Seen from one angle, Andreas Efstathiou's exhibit looks like a collection of tombstones.
"If I have to choose a name for it I'll call it The Two Views," Efstathiou told IBTimes UK. The artist described his work as a "visual protest" against Cyprus' strapped situation.
"People walking past the Central Bank will see an array of toilets and get the message and understand what has happened to this country," he told local media.
"The view from behind should remind them where they will end up," Efstathiou added.
"Isn't it the truth," said 62-year-old Kokos Konstantinou, a local resident, as he passed by and gazed at the artwork.
Efstathiou added: "I like the reaction of people passing by. I enjoy the sarcastic smile on their faces."
Cyprus agreed on a €23bn (£19.5bn) bailout in March with its eurozone partners and the IMF.
In Greece, an artist going under the name of Bleeps has developed a reputation for his street art about the financial crisis.
One painting shows a female model with one leg amputated below the knee. Next to it are the words: "Greece next economic model." Another work depicts a banker clutching a safe, as "Death" stands beside him.
"The established motivation for every activity is money. The motivation was never, after all, human beings," Bleeps' manifesto reads. "In capitalism, if you are not a part of the bourgeoisie, you are just a consumable unit."
In Italy, LOVE, a 36ft white marble sculpture by Maurizio Cattelan has been standing outside Milan's stock exchange since 2010.
The sculpture consists of a massive hand giving the fascist roman salute.
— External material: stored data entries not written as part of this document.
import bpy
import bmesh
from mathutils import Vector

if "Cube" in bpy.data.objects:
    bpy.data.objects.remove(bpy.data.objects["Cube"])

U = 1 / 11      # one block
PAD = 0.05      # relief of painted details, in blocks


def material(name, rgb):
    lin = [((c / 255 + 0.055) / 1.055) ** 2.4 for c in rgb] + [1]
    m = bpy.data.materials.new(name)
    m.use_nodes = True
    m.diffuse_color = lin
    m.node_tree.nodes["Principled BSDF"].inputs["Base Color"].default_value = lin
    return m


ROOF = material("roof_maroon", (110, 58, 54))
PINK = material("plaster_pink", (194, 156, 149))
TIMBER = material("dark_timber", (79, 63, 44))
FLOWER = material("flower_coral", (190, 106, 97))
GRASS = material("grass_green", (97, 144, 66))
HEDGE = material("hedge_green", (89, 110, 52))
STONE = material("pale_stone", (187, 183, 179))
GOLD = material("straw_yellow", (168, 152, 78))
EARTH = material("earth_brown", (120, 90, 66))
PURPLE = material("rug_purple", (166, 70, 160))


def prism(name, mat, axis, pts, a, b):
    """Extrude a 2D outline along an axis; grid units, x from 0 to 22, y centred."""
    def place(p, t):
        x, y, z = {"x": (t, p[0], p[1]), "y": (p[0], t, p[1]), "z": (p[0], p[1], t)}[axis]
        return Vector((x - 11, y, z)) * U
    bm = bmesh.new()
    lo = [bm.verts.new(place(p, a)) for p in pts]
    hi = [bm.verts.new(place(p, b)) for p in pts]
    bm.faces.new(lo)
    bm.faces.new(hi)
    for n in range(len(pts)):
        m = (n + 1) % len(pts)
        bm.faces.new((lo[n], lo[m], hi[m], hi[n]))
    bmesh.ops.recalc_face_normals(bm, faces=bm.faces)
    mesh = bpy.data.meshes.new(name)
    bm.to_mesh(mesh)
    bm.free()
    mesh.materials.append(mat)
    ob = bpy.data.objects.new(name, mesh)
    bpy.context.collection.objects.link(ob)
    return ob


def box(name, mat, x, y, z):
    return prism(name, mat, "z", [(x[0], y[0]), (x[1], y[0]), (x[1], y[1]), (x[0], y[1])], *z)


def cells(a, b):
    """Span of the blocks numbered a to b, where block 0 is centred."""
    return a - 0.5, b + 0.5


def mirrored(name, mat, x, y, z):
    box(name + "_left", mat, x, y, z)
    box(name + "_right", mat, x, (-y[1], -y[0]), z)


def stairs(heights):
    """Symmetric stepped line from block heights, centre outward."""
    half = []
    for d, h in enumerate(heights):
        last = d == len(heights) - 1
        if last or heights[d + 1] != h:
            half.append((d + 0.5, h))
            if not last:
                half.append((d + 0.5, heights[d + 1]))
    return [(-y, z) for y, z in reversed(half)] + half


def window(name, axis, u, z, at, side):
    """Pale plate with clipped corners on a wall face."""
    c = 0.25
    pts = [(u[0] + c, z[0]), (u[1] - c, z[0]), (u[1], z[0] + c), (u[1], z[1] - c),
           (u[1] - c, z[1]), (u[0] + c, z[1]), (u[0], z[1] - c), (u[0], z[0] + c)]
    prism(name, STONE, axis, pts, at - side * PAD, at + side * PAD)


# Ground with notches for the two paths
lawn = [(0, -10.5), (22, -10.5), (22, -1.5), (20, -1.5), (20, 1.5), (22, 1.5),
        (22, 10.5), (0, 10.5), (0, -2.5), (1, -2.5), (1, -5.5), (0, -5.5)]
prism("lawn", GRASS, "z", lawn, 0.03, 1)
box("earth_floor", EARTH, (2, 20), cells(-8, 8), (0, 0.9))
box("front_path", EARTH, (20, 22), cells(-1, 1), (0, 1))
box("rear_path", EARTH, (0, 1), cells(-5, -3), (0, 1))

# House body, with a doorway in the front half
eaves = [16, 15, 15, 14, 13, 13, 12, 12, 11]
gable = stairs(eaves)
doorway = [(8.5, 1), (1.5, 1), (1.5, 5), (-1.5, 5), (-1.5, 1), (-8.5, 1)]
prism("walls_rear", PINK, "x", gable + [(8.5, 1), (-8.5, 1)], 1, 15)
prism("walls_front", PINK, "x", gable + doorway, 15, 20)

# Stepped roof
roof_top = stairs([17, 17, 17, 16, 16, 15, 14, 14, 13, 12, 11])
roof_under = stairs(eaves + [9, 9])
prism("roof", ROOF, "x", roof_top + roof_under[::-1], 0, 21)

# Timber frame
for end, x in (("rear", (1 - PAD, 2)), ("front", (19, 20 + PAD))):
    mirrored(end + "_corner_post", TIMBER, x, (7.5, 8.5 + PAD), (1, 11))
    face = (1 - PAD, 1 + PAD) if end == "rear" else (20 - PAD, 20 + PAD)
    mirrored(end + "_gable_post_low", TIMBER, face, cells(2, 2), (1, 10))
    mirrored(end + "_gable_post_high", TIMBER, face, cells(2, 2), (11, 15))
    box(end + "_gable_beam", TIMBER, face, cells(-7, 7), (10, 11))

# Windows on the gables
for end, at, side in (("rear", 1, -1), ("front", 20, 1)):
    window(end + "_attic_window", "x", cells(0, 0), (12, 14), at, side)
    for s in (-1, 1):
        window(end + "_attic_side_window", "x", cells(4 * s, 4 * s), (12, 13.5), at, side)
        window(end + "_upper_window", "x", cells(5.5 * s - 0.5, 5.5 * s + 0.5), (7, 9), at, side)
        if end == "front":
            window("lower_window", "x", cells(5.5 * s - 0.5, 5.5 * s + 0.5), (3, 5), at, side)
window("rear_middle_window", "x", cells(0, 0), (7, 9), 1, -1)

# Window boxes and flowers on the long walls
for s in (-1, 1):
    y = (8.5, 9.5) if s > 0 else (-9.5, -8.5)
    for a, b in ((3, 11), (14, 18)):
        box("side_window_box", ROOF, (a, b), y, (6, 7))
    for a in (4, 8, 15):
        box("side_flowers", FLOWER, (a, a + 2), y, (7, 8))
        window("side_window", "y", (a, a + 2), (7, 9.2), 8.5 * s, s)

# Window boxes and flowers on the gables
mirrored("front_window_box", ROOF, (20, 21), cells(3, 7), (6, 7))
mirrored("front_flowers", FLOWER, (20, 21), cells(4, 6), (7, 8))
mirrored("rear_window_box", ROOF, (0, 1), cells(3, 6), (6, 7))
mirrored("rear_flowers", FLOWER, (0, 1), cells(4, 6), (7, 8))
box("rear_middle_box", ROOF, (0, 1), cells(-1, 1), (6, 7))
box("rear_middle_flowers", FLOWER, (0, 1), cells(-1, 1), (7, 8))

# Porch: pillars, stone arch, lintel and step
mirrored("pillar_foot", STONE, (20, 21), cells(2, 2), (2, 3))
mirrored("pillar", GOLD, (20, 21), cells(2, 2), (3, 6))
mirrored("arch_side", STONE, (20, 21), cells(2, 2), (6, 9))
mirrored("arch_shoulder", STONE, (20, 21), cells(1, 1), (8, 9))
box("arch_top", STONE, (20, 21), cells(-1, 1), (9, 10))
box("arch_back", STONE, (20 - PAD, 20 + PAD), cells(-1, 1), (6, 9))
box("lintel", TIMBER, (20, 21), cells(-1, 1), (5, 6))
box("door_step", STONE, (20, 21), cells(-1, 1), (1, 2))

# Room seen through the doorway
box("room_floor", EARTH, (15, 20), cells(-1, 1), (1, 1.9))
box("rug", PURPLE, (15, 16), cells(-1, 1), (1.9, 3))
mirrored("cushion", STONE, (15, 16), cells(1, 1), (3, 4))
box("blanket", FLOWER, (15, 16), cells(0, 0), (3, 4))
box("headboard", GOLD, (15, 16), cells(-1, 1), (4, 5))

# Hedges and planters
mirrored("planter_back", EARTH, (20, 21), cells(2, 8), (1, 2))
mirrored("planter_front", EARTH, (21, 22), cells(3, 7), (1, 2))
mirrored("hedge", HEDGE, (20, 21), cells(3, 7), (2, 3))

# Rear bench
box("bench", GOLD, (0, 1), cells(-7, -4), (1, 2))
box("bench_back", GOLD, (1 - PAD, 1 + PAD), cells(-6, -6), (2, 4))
All of its fingers except for the middle one have been cut off.
Cattelan said his sculpture was a protest against totalitarianism, although some critics say it can be read it as an insulting gesture to the world of finance.
Leading Spanish artist Santiago Sierra is also renowned for using art to highlight social injustice, particularly in the labour market.
In January Sierra hired 30 people to write the words "Work is Dictatorship" on a series of notebooks, eight hours a day for 12 days.